YOUR INSTRUCTIONS:
Scan the records for the word "finish". Report each line where it occurs.

THE DATA:
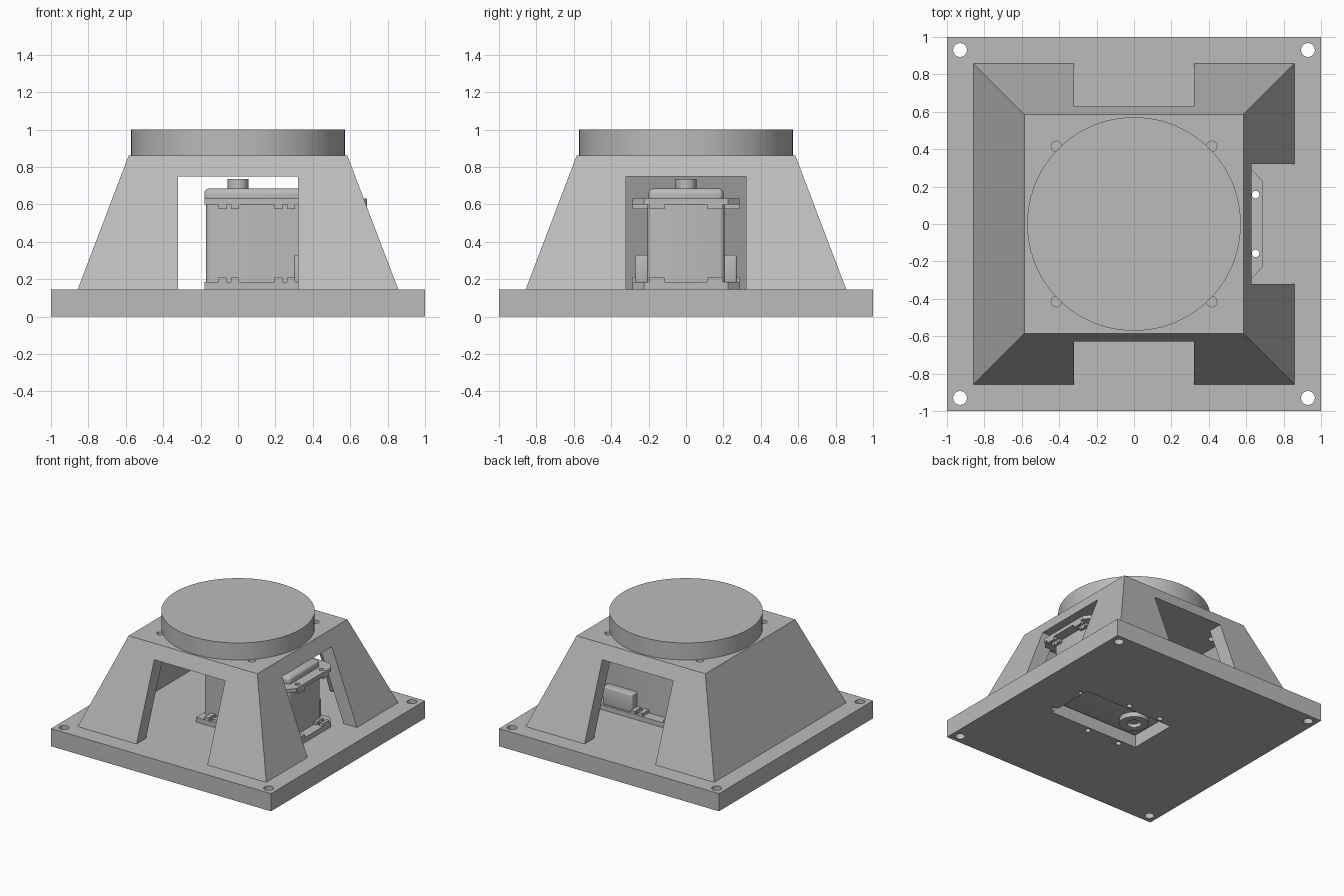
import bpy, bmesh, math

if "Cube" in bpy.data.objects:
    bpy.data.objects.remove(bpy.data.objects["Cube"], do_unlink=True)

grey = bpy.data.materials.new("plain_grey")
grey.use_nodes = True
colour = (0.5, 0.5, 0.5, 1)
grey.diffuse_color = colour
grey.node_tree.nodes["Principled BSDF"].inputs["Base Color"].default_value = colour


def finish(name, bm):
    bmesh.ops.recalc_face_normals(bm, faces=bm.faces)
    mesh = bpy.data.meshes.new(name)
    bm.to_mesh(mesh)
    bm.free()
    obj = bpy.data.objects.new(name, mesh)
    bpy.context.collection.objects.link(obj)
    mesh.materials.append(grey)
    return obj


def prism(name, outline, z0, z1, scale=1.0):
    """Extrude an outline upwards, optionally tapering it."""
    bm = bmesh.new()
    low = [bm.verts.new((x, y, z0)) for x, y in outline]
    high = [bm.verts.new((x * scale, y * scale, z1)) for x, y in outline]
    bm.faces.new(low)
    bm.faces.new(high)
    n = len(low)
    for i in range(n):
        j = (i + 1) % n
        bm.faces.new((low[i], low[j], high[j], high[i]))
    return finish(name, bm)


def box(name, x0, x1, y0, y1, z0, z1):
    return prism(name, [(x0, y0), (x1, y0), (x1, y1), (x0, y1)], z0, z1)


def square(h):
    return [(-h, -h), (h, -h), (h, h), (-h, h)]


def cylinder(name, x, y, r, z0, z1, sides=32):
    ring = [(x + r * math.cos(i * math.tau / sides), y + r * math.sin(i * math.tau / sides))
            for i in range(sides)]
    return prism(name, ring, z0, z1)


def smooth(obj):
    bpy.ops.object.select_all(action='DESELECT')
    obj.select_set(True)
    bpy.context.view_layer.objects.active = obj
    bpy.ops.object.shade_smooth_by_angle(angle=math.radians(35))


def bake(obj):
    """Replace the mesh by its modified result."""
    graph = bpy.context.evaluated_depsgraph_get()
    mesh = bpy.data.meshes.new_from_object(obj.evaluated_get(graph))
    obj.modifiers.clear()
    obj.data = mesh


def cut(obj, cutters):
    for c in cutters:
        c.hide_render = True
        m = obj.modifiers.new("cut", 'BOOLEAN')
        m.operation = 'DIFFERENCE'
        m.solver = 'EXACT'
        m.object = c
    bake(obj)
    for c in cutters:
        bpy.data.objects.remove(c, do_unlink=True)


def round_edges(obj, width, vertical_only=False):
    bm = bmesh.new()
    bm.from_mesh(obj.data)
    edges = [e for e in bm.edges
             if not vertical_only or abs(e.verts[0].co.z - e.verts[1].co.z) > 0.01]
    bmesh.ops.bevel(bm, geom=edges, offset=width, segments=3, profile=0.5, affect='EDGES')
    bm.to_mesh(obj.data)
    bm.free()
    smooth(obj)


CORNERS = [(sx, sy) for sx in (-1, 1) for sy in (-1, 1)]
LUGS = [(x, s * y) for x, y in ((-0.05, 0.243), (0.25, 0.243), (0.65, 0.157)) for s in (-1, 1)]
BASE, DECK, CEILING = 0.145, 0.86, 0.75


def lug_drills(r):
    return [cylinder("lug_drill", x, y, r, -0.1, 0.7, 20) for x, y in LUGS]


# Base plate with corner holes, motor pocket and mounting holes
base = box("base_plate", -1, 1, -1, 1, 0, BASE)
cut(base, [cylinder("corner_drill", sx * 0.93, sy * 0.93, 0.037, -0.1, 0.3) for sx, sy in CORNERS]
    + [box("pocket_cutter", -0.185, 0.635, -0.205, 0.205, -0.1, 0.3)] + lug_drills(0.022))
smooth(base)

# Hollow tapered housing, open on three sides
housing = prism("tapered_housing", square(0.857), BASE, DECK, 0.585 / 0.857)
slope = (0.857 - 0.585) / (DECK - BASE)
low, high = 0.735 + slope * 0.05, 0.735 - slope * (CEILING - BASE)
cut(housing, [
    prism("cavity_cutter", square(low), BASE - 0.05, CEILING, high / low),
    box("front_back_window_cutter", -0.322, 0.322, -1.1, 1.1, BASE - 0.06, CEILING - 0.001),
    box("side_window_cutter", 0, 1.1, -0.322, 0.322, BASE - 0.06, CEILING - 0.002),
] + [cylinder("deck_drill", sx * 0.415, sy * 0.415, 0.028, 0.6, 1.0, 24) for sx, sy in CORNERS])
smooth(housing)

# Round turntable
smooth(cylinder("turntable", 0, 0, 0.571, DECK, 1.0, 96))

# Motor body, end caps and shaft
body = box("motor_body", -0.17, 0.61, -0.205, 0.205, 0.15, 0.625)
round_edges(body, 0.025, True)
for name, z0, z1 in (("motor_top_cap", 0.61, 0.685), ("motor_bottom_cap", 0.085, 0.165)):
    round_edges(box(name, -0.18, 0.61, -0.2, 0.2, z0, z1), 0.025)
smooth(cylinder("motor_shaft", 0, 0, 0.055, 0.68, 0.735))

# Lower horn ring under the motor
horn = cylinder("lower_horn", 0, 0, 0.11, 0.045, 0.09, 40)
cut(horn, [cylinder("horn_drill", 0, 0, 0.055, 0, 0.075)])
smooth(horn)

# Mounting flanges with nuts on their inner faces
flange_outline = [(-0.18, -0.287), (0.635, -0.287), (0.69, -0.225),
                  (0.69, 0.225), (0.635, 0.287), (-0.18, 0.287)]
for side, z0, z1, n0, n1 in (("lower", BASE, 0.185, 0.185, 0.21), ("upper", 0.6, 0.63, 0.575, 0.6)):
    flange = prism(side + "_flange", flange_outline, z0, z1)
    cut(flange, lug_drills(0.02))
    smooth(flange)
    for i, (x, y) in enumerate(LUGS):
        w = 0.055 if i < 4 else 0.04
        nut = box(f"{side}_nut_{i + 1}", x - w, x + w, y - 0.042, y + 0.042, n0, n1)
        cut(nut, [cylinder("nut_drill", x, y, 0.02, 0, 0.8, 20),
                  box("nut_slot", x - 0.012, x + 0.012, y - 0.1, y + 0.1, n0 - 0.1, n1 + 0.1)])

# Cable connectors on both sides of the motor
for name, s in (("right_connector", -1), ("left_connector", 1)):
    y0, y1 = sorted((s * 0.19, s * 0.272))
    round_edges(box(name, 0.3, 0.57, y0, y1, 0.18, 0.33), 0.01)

WRITTEN REPLY:
def finish(name, bm):
    return finish(name, bm)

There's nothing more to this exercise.